At one of the New Wilderness events this winter an ensemble of singers and instrumentalists presented Morrow’s version of a hymn from that wonderful Appalachian hymnal ‘The Sacred Harp.’ The first time through, the music was sung perfectly straight. The second time through, each accented syllable was sung twice. The third time through, the accented syllables came three times, and so forth, up to six. It was an exceedingly simple logical process, but it sent the old hymn through a remarkable cycle of metrical changes. And as in most of Morrow’s systematic pieces, the logic was totally perceivable.
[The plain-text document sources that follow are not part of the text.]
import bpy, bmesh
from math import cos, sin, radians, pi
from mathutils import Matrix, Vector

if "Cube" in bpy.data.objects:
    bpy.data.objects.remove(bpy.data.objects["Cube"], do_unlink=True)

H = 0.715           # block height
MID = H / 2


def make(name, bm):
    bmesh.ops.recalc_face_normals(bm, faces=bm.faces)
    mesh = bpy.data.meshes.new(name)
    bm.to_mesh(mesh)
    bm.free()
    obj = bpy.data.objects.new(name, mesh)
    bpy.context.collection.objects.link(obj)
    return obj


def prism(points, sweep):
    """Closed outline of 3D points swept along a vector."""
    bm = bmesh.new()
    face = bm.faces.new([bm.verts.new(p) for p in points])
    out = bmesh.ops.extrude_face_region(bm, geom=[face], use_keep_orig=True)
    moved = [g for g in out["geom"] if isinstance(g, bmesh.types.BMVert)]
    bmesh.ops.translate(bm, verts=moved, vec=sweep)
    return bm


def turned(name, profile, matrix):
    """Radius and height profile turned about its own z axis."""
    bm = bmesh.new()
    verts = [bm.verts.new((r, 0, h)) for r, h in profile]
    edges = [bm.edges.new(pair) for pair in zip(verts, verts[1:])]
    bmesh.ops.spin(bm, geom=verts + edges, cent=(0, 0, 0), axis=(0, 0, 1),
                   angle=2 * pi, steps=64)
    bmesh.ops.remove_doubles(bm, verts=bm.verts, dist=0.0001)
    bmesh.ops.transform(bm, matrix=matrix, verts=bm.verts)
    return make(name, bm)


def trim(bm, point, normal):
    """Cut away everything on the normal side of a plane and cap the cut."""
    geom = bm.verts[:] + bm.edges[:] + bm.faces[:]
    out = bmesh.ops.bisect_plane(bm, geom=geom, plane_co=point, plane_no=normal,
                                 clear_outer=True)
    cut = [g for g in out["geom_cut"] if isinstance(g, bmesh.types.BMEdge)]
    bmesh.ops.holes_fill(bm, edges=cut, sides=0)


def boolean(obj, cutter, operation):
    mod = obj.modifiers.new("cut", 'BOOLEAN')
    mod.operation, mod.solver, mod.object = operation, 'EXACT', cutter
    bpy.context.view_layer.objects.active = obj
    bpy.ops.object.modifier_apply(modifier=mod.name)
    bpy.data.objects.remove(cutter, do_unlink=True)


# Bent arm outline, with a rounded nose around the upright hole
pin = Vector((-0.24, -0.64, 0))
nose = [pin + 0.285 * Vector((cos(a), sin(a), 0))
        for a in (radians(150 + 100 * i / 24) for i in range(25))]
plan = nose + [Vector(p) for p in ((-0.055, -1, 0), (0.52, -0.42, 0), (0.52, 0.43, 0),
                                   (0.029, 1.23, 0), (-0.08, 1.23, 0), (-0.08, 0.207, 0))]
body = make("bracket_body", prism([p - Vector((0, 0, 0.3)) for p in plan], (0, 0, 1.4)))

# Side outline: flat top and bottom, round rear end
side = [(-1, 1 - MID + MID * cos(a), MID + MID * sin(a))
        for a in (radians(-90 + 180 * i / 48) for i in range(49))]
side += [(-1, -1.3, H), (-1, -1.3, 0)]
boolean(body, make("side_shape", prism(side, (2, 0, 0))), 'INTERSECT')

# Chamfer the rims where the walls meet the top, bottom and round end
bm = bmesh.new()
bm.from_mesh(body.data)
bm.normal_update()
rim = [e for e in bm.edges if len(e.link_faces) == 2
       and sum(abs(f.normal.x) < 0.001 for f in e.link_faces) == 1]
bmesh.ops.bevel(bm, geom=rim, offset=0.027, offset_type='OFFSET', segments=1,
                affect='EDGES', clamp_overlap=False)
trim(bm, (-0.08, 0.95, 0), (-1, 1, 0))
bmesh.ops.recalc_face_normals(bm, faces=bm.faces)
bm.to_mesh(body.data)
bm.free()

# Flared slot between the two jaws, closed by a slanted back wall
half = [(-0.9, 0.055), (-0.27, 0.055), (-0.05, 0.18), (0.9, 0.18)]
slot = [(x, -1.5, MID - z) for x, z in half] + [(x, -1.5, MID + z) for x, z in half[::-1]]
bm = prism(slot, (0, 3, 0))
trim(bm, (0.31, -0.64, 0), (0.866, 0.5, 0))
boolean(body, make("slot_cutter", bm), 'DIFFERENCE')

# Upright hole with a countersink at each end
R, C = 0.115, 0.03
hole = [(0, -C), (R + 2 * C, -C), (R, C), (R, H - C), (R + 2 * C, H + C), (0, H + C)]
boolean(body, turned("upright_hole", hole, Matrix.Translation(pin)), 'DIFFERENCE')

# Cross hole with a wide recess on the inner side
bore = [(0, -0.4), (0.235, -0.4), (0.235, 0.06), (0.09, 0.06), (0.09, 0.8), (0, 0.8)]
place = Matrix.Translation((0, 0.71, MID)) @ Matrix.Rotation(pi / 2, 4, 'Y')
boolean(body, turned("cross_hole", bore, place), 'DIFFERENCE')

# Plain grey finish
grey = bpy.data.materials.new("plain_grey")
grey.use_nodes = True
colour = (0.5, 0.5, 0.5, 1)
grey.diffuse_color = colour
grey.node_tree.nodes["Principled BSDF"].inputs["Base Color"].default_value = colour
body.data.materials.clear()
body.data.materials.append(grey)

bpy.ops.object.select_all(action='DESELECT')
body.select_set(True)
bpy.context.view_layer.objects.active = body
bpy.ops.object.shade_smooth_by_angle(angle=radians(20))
One doesn’t need to know a thing about music to hear what is going on in a case like this.
Of course, there is nothing new about logical musical processes. The old isorhythmic motet was an extremely rigid form of deductive music, and the somewhat looser 12-tone system was almost a standard vocabulary for a while. More recently, composers have devised systematic processes whereby rhythmic patterns are repeated over and over juxtaposed in different ways, until they have been presented in every possible combination. Another logical process I’ve encountered fairly often lately involves tacking extra notes onto the end of a melody, so that a two-note pattern gradually grows into a very long phrase.
All these processes, however, still involve working with ordinary notes. With ‘The Number Six,’ I think Morrow has made a fairly big jump into a more conceptual realm, where numbers rather than notes become the musical material. It seems similar to the jump which painting made recently from the rational gridwork and checkerboard paintings of minimalists to the instructions, number games, and geometric demonstrations of the conceptualists. Whether this attitude will become important to other musicians in the future is anyone’s guess. And only a fool would attempt to predict what Morrow himself will do 1975/jackson-mac-low-anagramusic.